I found this one on “BrainyQuote“:
It is better to travel well than to arrive.
This seems to be a variation on Robert Louis Stevenson’s “To travel hopefully is a better thing than to arrive,” which is from an 1878 essay entitled “El Dorado”).
Arthur C. Custance made an obvious reference to this saying when he wrote, in his 1978 Science and Faith, “To distort a well-known adage, It is better to travel well than to arrive at the right destination.”

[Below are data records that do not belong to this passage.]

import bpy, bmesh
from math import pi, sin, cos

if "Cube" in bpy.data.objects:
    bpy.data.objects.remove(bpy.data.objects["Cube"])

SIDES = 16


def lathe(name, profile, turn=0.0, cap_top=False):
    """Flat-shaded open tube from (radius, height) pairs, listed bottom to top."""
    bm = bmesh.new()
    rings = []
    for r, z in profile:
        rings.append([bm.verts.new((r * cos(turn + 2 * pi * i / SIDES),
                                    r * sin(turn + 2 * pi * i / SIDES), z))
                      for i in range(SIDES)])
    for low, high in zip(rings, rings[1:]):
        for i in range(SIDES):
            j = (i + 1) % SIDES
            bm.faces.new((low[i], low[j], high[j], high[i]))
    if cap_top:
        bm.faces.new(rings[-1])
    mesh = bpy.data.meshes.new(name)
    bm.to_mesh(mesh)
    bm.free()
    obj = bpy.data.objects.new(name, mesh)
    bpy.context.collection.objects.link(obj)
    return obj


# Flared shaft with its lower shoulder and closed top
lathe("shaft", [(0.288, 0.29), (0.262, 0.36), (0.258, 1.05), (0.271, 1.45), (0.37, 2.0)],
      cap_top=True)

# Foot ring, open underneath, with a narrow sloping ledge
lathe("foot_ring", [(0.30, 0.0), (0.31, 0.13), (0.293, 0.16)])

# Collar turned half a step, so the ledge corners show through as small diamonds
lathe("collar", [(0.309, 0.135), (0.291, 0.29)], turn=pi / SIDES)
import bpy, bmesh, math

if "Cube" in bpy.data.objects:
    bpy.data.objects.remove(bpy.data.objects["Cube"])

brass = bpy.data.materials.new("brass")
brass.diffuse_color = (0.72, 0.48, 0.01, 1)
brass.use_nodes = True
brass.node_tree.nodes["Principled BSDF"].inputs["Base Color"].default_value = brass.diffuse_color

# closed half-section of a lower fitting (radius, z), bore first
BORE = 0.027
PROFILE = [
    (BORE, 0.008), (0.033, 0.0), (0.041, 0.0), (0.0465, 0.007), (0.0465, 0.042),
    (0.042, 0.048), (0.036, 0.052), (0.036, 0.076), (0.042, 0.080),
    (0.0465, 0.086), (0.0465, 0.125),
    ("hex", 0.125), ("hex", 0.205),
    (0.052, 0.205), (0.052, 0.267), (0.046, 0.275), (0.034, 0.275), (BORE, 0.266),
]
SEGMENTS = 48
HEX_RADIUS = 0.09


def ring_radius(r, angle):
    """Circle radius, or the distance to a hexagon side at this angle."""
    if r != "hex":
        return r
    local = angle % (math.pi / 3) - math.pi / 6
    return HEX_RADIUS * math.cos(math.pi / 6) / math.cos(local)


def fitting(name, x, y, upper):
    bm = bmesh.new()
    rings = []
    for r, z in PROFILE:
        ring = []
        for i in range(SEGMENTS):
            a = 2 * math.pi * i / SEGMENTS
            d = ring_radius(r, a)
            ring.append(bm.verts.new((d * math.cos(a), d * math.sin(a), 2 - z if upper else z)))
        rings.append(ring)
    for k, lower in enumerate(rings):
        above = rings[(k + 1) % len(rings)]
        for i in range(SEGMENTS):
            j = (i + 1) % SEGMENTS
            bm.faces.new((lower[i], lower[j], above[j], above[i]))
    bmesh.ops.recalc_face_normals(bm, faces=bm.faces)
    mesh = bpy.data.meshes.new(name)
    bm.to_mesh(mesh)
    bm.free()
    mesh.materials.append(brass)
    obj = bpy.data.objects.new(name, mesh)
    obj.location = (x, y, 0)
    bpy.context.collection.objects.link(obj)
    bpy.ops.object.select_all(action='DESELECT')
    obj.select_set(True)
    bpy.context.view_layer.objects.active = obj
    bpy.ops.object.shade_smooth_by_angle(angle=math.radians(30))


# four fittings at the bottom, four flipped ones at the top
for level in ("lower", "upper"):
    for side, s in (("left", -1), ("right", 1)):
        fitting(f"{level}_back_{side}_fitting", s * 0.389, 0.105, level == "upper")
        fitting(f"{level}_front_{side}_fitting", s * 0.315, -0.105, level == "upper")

Quite how this came to be attributed to the Buddha, I don’t know. The earliest link I was able to find in print between the Buddha and the “travel well” variant of Stevenson’s quote is from The Panic-Free Pregnancy, by Michael S. Broder (p. 153), from 2004, where the author attributes the saying to “Buddha,” but I’d imagine that Broder got the quote from the internet. Unfortunately Google’s not very good at identifying dates of publication on the web, so I haven’t been able to ascertain when “It is better to travel well than to arrive” became a Buddha quote.
A year before Broder’s book, Applied Economic Analysis for Technologists, Engineers, and Managers has the quote as a “Tibetan saying,” but (Google’s imperfections in ascertaining timing aside) it seems probably that the “Buddha” attribution was already in existence.